■ Exercise aim
Return each line of the listing that has the word "bmesh" in it.
(Data extract Opens)
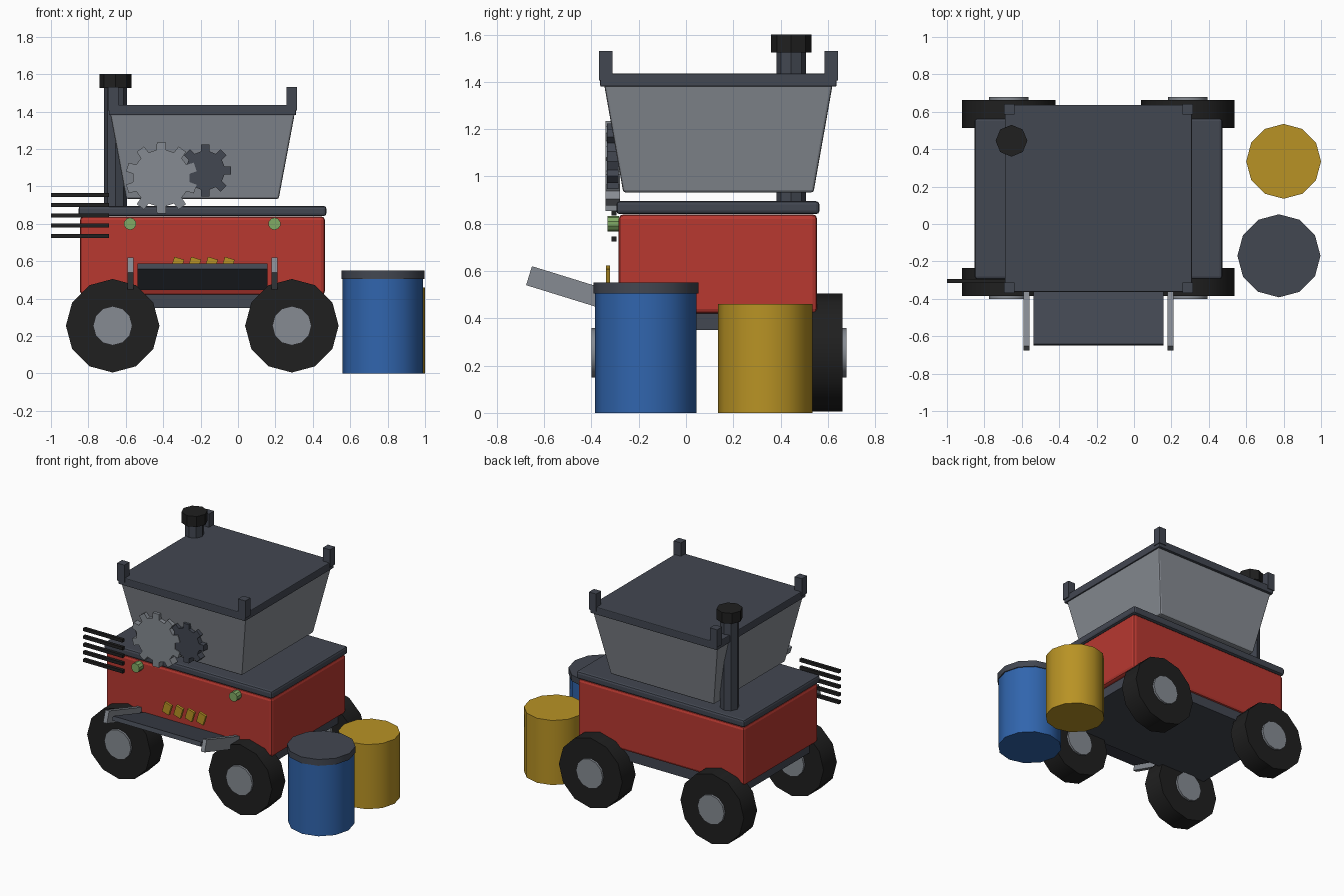
import bpy, bmesh
from math import pi, cos, sin, radians
from mathutils import Matrix, Vector

cube = bpy.data.objects.get("Cube")
if cube:
    bpy.data.objects.remove(cube, do_unlink=True)


def paint(name, r, g, b):
    mat = bpy.data.materials.new(name)
    mat.use_nodes = True
    mat.diffuse_color = (r, g, b, 1)
    mat.node_tree.nodes["Principled BSDF"].inputs["Base Color"].default_value = (r, g, b, 1)
    return mat


RED = paint("red paint", 0.48, 0.04, 0.03)
SLATE = paint("dark slate", 0.055, 0.063, 0.083)
STEEL = paint("grey steel", 0.24, 0.26, 0.29)
BLACK = paint("black rubber", 0.014, 0.014, 0.014)
BLUE = paint("barrel blue", 0.03, 0.13, 0.42)
YELLOW = paint("barrel yellow", 0.48, 0.29, 0.018)
GREEN = paint("bolt green", 0.22, 0.40, 0.13)


def finish(name, bm, mat, bevel=0, smooth=False):
    bmesh.ops.recalc_face_normals(bm, faces=bm.faces)
    mesh = bpy.data.meshes.new(name)
    bm.to_mesh(mesh)
    bm.free()
    mesh.materials.append(mat)
    ob = bpy.data.objects.new(name, mesh)
    bpy.context.collection.objects.link(ob)
    if bevel:
        mod = ob.modifiers.new("soft edges", 'BEVEL')
        mod.width, mod.segments = bevel, 2
    if smooth:
        bpy.ops.object.select_all(action='DESELECT')
        ob.select_set(True)
        bpy.context.view_layer.objects.active = ob
        bpy.ops.object.shade_smooth_by_angle(angle=radians(40))
    return ob


def box(name, centre, size, mat, bevel=0, turn=0, axis='X', flare=(1, 1)):
    """Box, optionally turned, with its top scaled by flare."""
    bm = bmesh.new()
    bmesh.ops.create_cube(bm, size=1)
    for v in bm.verts:
        if v.co.z > 0:
            v.co.x *= flare[0]
            v.co.y *= flare[1]
    bmesh.ops.scale(bm, vec=size, verts=bm.verts)
    bm.transform(Matrix.Translation(centre) @ Matrix.Rotation(turn, 4, axis))
    return finish(name, bm, mat, bevel)


def drum(name, centre, radius, depth, mat, sides=12, along_y=False, smooth=True):
    bm = bmesh.new()
    bmesh.ops.create_cone(bm, cap_ends=True, segments=sides, radius1=radius,
                          radius2=radius, depth=depth)
    spin = Matrix.Rotation(pi / 2 if along_y else 0, 4, 'X')
    bm.transform(Matrix.Translation(centre) @ spin)
    return finish(name, bm, mat, smooth=smooth)


def gear(name, centre, outer, root, teeth, depth, mat):
    bm = bmesh.new()
    pitch = 2 * pi / teeth
    ring = []
    for i in range(teeth):
        for r, a in ((root, -0.27), (outer, -0.2), (outer, 0.2), (root, 0.27)):
            t = (i + a) * pitch + pi / 2
            ring.append(bm.verts.new((r * cos(t), -depth / 2, r * sin(t))))
    face = bm.faces.new(ring)
    new = bmesh.ops.extrude_face_region(bm, geom=[face])["geom"]
    bmesh.ops.translate(bm, vec=(0, depth, 0),
                        verts=[v for v in new if isinstance(v, bmesh.types.BMVert)])
    bm.transform(Matrix.Translation(centre))
    return finish(name, bm, mat)


MID_X, MID_Y = -0.19, 0.135

# Body
box("chassis", (MID_X, MID_Y, 0.39), (1.24, 0.81, 0.08), SLATE)
box("body", (MID_X, MID_Y, 0.63), (1.31, 0.84, 0.42), RED, 0.02)
box("deck", (MID_X, MID_Y, 0.868), (1.325, 0.86, 0.055), SLATE, 0.015)

# Hopper with closed rim and corner posts
box("hopper", (MID_X, MID_Y + 0.002, 1.16), (0.815, 0.805, 0.455), STEEL, 0.01,
    flare=(1.21, 1.2))
box("hopper_rim", (MID_X, MID_Y + 0.002, 1.408), (1.0, 1.0, 0.055), SLATE, 0.005)
for sx in (-1, 1):
    for sy in (-1, 1):
        box("corner_post", (MID_X + sx * 0.477, MID_Y + 0.002 + sy * 0.477, 1.468),
            (0.057, 0.057, 0.125), SLATE)

# Exhaust stack
drum("exhaust_pipe", (-0.655, 0.445, 1.2), 0.062, 0.68, SLATE, 8, smooth=False)
drum("exhaust_cap", (-0.655, 0.445, 1.563), 0.085, 0.075, BLACK, 8, smooth=False)

# Wheels
for x in (-0.67, 0.288):
    for y in (-0.31, 0.588):
        drum("wheel", (x, y, 0.255), 0.25, 0.15, BLACK, 12, True)
        drum("wheel_hub", (x, y, 0.255), 0.105, 0.18, STEEL, 12, True)

# Front loading ramp and its side rails
TILT = -0.3
box("ramp", (MID_X, -0.43, 0.506), (0.695, 0.45, 0.03), SLATE, turn=TILT)
for sx in (-1, 1):
    box("ramp_rail", (MID_X + sx * 0.385, -0.43, 0.508), (0.03, 0.49, 0.084), STEEL, turn=TILT)

# Gears, bolts and markers on the front
gear("large_gear", (-0.41, -0.31, 1.045), 0.192, 0.152, 10, 0.06, STEEL)
gear("small_gear", (-0.175, -0.31, 1.085), 0.14, 0.105, 8, 0.05, SLATE)
for x in (-0.577, 0.195):
    drum("front_bolt", (x, -0.308, 0.8), 0.033, 0.05, GREEN, 10, True, smooth=False)
for i in range(4):
    box("marker_plate", (-0.325 + i * 0.09, -0.33, 0.58), (0.055, 0.018, 0.075), YELLOW,
        turn=0.3, axis='Y')

# Rake of rods at the side
for i in range(5):
    box("rake_rod", (-0.845, -0.304, 0.735 + i * 0.055), (0.31, 0.022, 0.022), BLACK)

# Barrels
drum("blue_barrel", (0.775, -0.17, 0.255), 0.215, 0.51, BLUE)
drum("blue_barrel_lid", (0.775, -0.17, 0.528), 0.222, 0.045, SLATE)
drum("yellow_barrel", (0.8, 0.335, 0.23), 0.2, 0.46, YELLOW)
(Data extract Closes)
■ Completed exercise
import bpy, bmesh
    bmesh.ops.recalc_face_normals(bm, faces=bm.faces)
    bm = bmesh.new()
    bmesh.ops.create_cube(bm, size=1)
    bmesh.ops.scale(bm, vec=size, verts=bm.verts)
    bm = bmesh.new()
    bmesh.ops.create_cone(bm, cap_ends=True, segments=sides, radius1=radius,
    bm = bmesh.new()
    new = bmesh.ops.extrude_face_region(bm, geom=[face])["geom"]
    bmesh.ops.translate(bm, vec=(0, depth, 0),
                        verts=[v for v in new if isinstance(v, bmesh.types.BMVert)])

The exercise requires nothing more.